| What you have to do |
Where the word "name" occurs in a line of the data, return the whole line.

| Available records |
************
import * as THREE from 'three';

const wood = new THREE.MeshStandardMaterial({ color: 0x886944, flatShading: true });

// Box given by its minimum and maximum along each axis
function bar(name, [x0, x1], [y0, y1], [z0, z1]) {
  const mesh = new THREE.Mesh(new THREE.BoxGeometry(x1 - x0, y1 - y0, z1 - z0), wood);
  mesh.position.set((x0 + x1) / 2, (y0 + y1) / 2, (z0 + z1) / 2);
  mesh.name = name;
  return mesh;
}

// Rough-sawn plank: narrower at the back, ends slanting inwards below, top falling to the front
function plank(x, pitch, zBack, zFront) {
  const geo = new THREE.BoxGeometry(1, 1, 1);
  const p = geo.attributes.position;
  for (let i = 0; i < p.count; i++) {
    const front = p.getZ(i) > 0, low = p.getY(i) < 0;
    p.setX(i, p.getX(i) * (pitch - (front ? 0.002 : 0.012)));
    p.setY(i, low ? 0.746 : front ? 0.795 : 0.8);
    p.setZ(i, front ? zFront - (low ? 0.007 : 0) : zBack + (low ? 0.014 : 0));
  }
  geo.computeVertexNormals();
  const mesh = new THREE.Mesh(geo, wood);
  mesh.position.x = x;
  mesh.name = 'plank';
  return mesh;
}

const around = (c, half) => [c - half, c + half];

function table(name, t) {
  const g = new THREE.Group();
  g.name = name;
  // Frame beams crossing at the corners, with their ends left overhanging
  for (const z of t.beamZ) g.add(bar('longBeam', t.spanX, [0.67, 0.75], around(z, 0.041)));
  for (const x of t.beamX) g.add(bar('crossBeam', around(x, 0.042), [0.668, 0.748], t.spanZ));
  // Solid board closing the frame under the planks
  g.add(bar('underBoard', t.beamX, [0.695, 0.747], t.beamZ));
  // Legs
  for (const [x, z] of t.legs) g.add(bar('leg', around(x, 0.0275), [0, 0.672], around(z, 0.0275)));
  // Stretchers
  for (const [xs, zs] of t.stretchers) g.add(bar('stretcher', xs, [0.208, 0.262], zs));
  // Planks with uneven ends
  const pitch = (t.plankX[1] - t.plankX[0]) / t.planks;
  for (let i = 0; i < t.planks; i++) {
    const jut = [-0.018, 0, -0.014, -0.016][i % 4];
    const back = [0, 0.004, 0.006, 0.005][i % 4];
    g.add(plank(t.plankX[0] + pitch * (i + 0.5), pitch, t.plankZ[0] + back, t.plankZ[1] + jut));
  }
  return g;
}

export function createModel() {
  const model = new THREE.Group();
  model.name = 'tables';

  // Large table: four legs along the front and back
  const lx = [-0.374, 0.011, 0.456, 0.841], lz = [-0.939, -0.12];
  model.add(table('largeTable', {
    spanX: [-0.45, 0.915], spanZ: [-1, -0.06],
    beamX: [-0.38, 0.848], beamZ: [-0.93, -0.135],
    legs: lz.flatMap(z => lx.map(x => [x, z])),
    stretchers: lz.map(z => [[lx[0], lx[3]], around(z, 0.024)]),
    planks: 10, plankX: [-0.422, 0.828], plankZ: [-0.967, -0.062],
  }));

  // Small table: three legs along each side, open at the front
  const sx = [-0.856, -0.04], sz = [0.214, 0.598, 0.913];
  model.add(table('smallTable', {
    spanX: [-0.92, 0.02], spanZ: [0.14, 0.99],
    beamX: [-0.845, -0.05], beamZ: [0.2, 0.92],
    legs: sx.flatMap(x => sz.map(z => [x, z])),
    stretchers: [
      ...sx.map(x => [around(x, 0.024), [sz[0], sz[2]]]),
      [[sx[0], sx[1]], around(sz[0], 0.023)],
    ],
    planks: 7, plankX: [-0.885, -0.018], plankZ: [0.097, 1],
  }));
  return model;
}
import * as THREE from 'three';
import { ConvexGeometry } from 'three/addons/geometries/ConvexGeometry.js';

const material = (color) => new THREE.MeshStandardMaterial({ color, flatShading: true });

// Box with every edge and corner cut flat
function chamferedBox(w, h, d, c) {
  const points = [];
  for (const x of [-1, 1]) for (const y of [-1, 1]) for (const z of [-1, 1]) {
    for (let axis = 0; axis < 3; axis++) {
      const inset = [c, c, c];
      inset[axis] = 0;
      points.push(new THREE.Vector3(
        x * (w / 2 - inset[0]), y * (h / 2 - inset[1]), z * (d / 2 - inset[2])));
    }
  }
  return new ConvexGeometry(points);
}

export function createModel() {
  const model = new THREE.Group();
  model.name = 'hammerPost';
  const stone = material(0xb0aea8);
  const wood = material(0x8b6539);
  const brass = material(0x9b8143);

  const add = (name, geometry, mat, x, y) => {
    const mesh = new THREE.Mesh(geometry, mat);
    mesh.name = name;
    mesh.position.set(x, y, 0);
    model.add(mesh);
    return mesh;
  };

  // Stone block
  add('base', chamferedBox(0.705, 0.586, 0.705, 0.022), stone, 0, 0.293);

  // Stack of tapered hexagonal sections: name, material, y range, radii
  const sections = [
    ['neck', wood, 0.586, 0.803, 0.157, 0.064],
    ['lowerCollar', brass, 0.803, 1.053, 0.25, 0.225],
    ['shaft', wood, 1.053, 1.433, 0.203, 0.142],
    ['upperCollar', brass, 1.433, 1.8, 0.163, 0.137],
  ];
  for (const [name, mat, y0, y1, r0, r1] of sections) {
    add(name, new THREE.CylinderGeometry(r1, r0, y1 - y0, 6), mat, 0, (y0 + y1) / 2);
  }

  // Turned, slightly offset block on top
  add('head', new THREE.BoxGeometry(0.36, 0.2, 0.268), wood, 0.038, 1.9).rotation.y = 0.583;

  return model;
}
************
| Solution to this exercise |
function bar(name, [x0, x1], [y0, y1], [z0, z1]) {
  mesh.name = name;
  mesh.name = 'plank';
function table(name, t) {
  g.name = name;
  model.name = 'tables';
  model.name = 'hammerPost';
  const add = (name, geometry, mat, x, y) => {
    mesh.name = name;
  // Stack of tapered hexagonal sections: name, material, y range, radii
  for (const [name, mat, y0, y1, r0, r1] of sections) {
    add(name, new THREE.CylinderGeometry(r1, r0, y1 - y0, 6), mat, 0, (y0 + y1) / 2);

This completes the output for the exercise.